What It Means To Be A Team Lead

Leading Makes You Feel Good

Posted Thursday, September 19, 2013 at 10:00 AM

Our Give Camp has had a 100% completion rate. A big part of this success is credited to our team leads.

Before the Give Camp

Like any type of project, we need to collect requirements. This process has already started with the proposals the non-profits submitted. During that process, we got a general idea then a slightly more detailed proposal.

To narrow down the requirements, you should meet with the non-profit to break out the details. This meeting could be over the phone, but the best method is an in-person meeting. I usually picked a Starbucks or Panera Bread somewhere convenient to both you and the non-profit.

By the end of this meeting, you should have the following:

  1. All assets from the non-profit you need for the project
  2. If building a web site, be sure you get a list of all accounts that needed to publish the site, this includes Domain Registrar, Email, and hosting provider.
  3. Get phone numbers of everyone that will be involved in the project
  4. A basic design of the application you are going to build.
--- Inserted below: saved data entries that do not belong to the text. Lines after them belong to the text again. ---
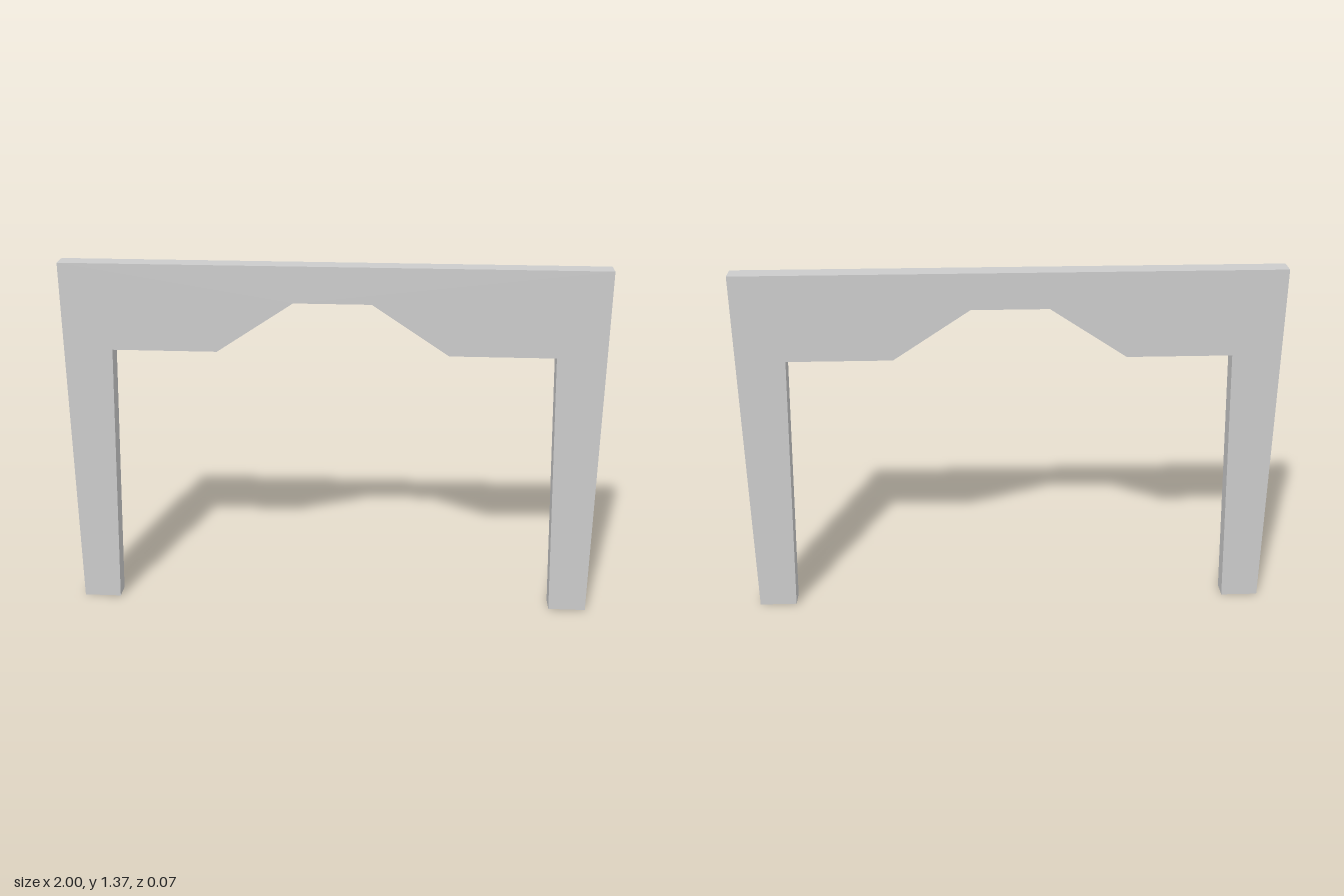
import * as THREE from 'three';

const DEPTH = 0.07;

export function createModel() {
  const group = new THREE.Group();
  group.name = 'portalFrame';

  // Right half of the outline, from the top corner down the leg and up to the raised middle
  const half = [
    [1, 1.372], [1, 0], [0.857, 0], [0.818, 1.045], [0.428, 1.045], [0.143, 1.235],
  ];
  const mirrored = half.map(([x, y]) => [-x, y]).reverse();
  const outline = [...half, ...mirrored].map(([x, y]) => new THREE.Vector2(x, y));

  // Flat frame: two tapered legs joined by a beam with a notched underside
  const geometry = new THREE.ExtrudeGeometry(new THREE.Shape(outline), {
    depth: DEPTH,
    bevelEnabled: false,
  });
  geometry.translate(0, 0, -DEPTH / 2);

  const frame = new THREE.Mesh(
    geometry,
    new THREE.MeshStandardMaterial({ color: 0xcccccc, flatShading: true }),
  );
  frame.name = 'frame';
  group.add(frame);
  return group;
}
This could be sketches or a simple wireframe
  5. Know the technology you are going to use to build the application. If it's a web site, you should determine if you are going to use PHP, Asp.Net, etc. If using a CMS, determine which platform you are going to build it on.
  6. Get a list of the type of people you feel you need to build the application. Such as .Net web developer, web designer, graphic artists, PHP developers, etc. This list will help the organizers assign the appropriate team members to your team.
  7. Establish accounts that you need to complete the project. Discount ASP.Net will provide a free hosting account and GitHub will provide a free bronze level accounts for 501(c)3 organizations. (See a Give Camp organizer if you need one)

During the Give Camp
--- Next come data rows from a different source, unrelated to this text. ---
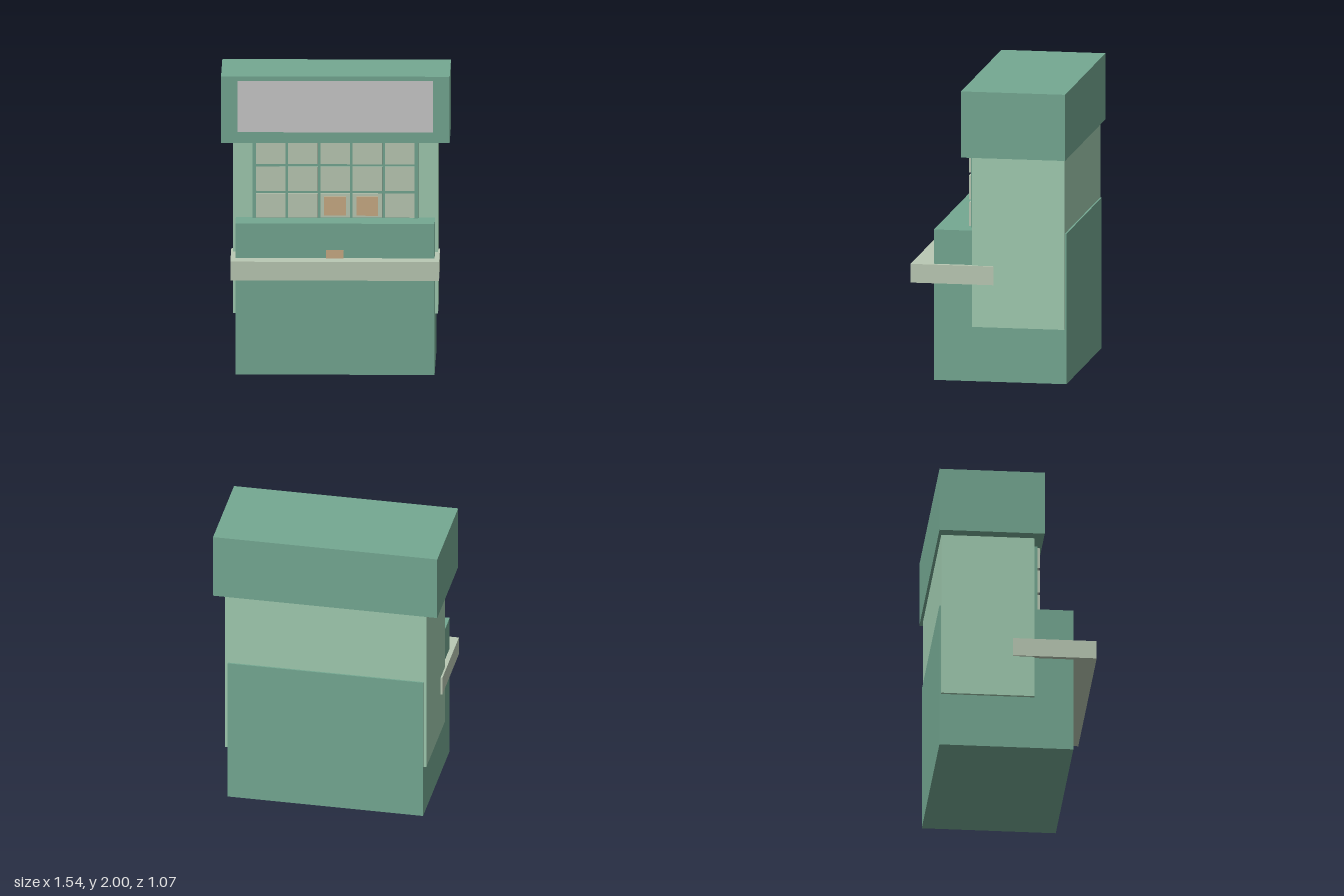
import * as THREE from 'three';

const material = (name, color) => {
  const m = new THREE.MeshStandardMaterial({ color });
  m.name = name;
  return m;
};

export function createModel() {
  const green = material('green', 0x74a892);
  const lightGreen = material('light green', 0xa0cbb0);
  const cream = material('cream', 0xbac9b4);
  const tan = material('tan', 0xcaab85);
  const grey = material('grey', 0xc9c9c9);

  const model = new THREE.Group();
  model.name = 'kiosk';

  // Box given by its extents on each axis
  const box = (name, mat, [x0, x1], [y0, y1], [z0, z1], parent = model) => {
    const mesh = new THREE.Mesh(new THREE.BoxGeometry(x1 - x0, y1 - y0, z1 - z0), mat);
    mesh.position.set((x0 + x1) / 2, (y0 + y1) / 2, (z0 + z1) / 2);
    mesh.name = name;
    parent.add(mesh);
  };

  // Main volumes
  box('base', green, [-0.672, 0.669], [0, 1.03], [-0.526, 0.379]);
  box('body', lightGreen, [-0.692, 0.689], [0.375, 1.56], [-0.515, 0.115]);
  box('counter', cream, [-0.704, 0.701], [0.667, 0.795], [-0.032, 0.534]);
  box('roof', green, [-0.771, 0.768], [1.547, 2], [-0.534, 0.177]);
  box('signPanel', grey, [-0.66, 0.655], [1.62, 1.97], [0.174, 0.18]);

  // Window backing with a grid of raised panes
  const windowGroup = new THREE.Group();
  windowGroup.name = 'window';
  model.add(windowGroup);
  box('windowFrame', green, [-0.56, 0.556], [1.0, 1.6], [0.11, 0.148], windowGroup);
  for (let row = 0; row < 3; row++) {
    for (let col = 0; col < 5; col++) {
      const x = -0.537 + col * 0.217;
      const y = 1.036 + row * 0.182;
      box('windowPane', cream, [x, x + 0.2], [y, y + 0.164], [0.14, 0.164], windowGroup);
    }
  }

  // Notices on the window and a small plate above the counter
  for (const x of [-0.077, 0.14]) box('notice', tan, [x, x + 0.147], [1.053, 1.181], [0.16, 0.188]);
  box('counterPlate', tan, [-0.061, 0.057], [0.76, 0.85], [0.375, 0.385]);

  return model;
}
As the team lead, you play multiple roles, lead developer, business analyst, and project manager. The important thing is to collect your team and establish responsibilities.
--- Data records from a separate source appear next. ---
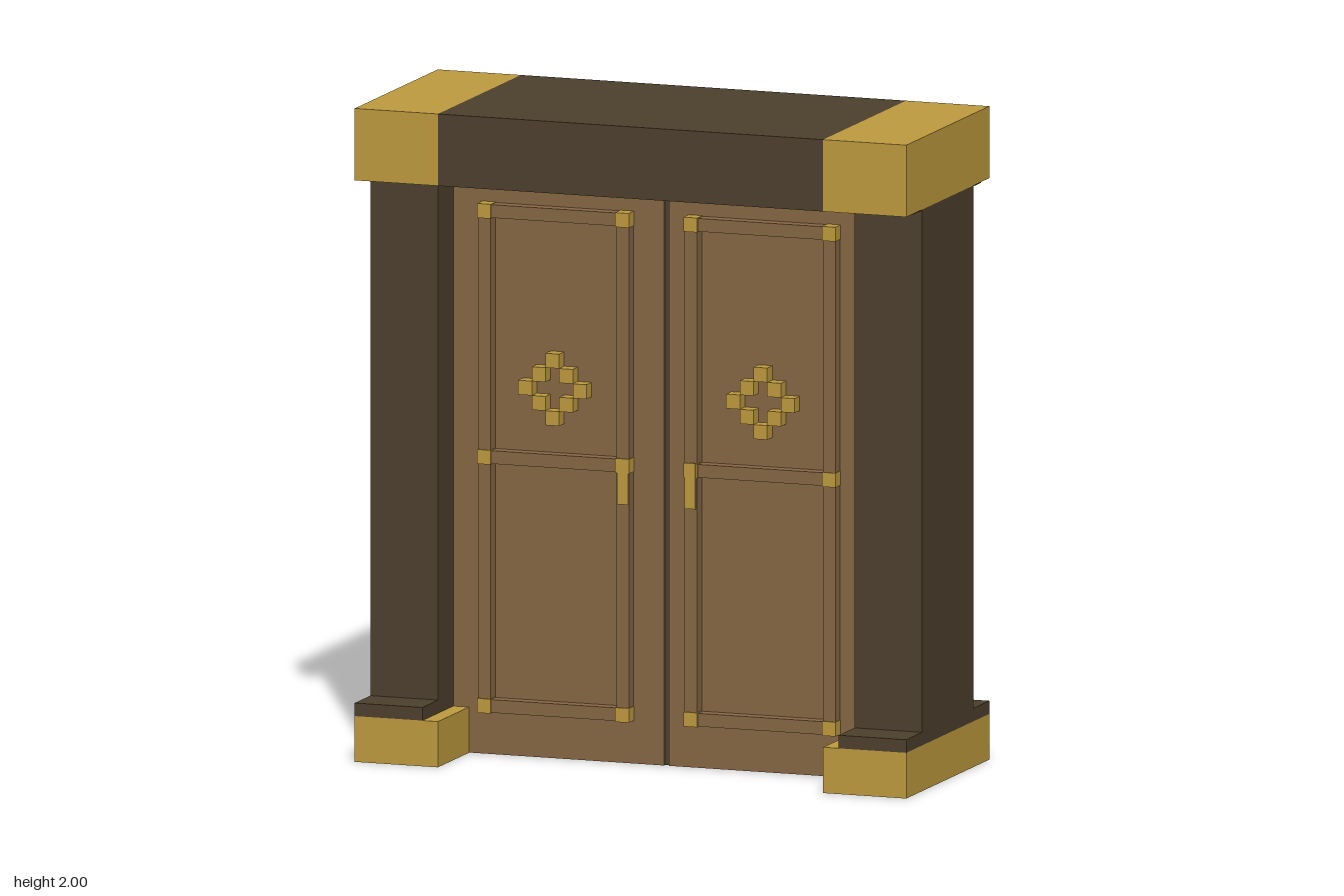
import * as THREE from 'three';

const gold = new THREE.MeshStandardMaterial({ name: 'gold', color: 0xc09c40 });
const darkWood = new THREE.MeshStandardMaterial({ name: 'darkWood', color: 0x4d402d });
const doorWood = new THREE.MeshStandardMaterial({ name: 'doorWood', color: 0x886845 });

// Box given by its limits on each axis
function box(parent, name, material, [x0, x1], [y0, y1], [z0, z1]) {
  const mesh = new THREE.Mesh(new THREE.BoxGeometry(x1 - x0, y1 - y0, z1 - z0), material);
  mesh.position.set((x0 + x1) / 2, (y0 + y1) / 2, (z0 + z1) / 2);
  mesh.name = name;
  parent.add(mesh);
  return mesh;
}

const DEPTH = 0.355; // half depth of lintel and feet
const FACE = 0.09; // half thickness of the doors
const sym = (z) => [-z, z];
// Order a range after mirroring it in x
const span = (s, a, b) => (s > 0 ? [a, b] : [-b, -a]);

// Raised panel mouldings and fittings on one face of one door leaf
function doorTrim(s) {
  const group = new THREE.Group();
  group.name = 'doorTrim';
  const w = 0.04;
  const [xi, xo] = [0.09, 0.575];
  const rails = [0.135, 0.897, 1.65];
  const zWood = [FACE - 0.01, FACE + 0.04];
  const zGold = [FACE - 0.01, FACE + 0.045];

  for (const x of [xi, xo - w]) {
    box(group, 'stile', doorWood, span(s, x, x + w), [rails[0], rails[2] + w], zWood);
    for (const y of rails) {
      box(group, 'cornerFitting', gold, span(s, x - 0.002, x + w + 0.002), [y - 0.002, y + w + 0.002], zGold);
    }
  }
  for (const y of rails) {
    box(group, 'rail', doorWood, span(s, xi + w, xo - w), [y, y + w], zWood);
  }
  box(group, 'handle', gold, span(s, xi + 0.001, xi + 0.036), [0.8, 0.94], [FACE - 0.01, FACE + 0.046]);

  // Diamond ring of eight cubes
  const c = 0.044;
  for (let i = -2; i <= 2; i++) {
    for (let j = -2; j <= 2; j++) {
      if (Math.abs(i) + Math.abs(j) !== 2) continue;
      const x = s * 0.335 + i * c, y = 1.137 + j * c;
      box(group, 'diamondCube', gold, [x - c / 2, x + c / 2], [y - c / 2, y + c / 2], [FACE - 0.01, FACE + 0.044]);
    }
  }
  return group;
}

export function createModel() {
  const model = new THREE.Group();
  model.name = 'doorway';

  // Lintel with gilded ends
  box(model, 'lintel', darkWood, sym(0.62), [1.78, 2], sym(DEPTH));

  for (const s of [-1, 1]) {
    box(model, 'lintelEnd', gold, span(s, 0.62, 0.888), [1.78, 2], sym(DEPTH));
    box(model, 'pillarHead', darkWood, span(s, 0.67, 0.885), [1.776, 1.782], sym(0.29));
    box(model, 'pillar', darkWood, span(s, 0.67, 0.888), [0.18, 1.78], sym(0.22));
    box(model, 'pillarPlinth', darkWood, span(s, 0.67, 0.888), [0.14, 0.18], sym(DEPTH));
    box(model, 'pillarFoot', gold, span(s, 0.62, 0.888), [0, 0.14], sym(DEPTH));
  }

  // Door leaves with a dark seam between them
  box(model, 'leftDoor', doorWood, [0.024, 0.67], [0.001, 1.78], sym(FACE));
  box(model, 'rightDoor', doorWood, [-0.67, 0.008], [0.001, 1.78], sym(FACE));
  box(model, 'doorSeam', darkWood, [0.008, 0.024], [0.001, 1.78], sym(FACE - 0.01));

  // The same trim on the front and back faces
  for (const z of [1, -1]) {
    const face = new THREE.Group();
    face.name = z > 0 ? 'frontTrim' : 'backTrim';
    for (const s of [-1, 1]) face.add(doorTrim(s));
    if (z < 0) face.rotation.y = Math.PI;
    model.add(face);
  }
  return model;
}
I usually start by wire framing the application on a white board with the whole team. Don't forget to include the client during this important event. Once you have the wireframe, you can begin to break out your tasks.

In all of my projects, we used a version of Agile Scrum. Breakout your tasks into stories and put them on the white board with post-it notes. Setup your board with a backlog, ready, working, complete columns. Put everything into the backlog and move stuff to ready when they are ready. Your team can move things to working when they start work on a task. You will find the feeling of making progress as you move things to complete.

Hold stand-ups. We typically did stand-ups every hour and then as the project neared completion, they were less frequent. Your stand-ups should be short, following the pattern, "this is what I did, this is what I'm going to do, and these are my roadblocks (if any)". If your team has roadblocks, it's your job to fix them.

After the Give Camp

Our motto is, "What happens at Give Camp, stays at Give Camp". So no one is expected to do anything after the Give Camp is over. The non-profits need to be able to manage your solution without any additional resources, so your project should be able to live on its own.

By Mike Therien, Co-Organizer, Southwest Ohio GiveCamp<br/>Consultant, Pinnacle Solutions Group
Contact Mike Therien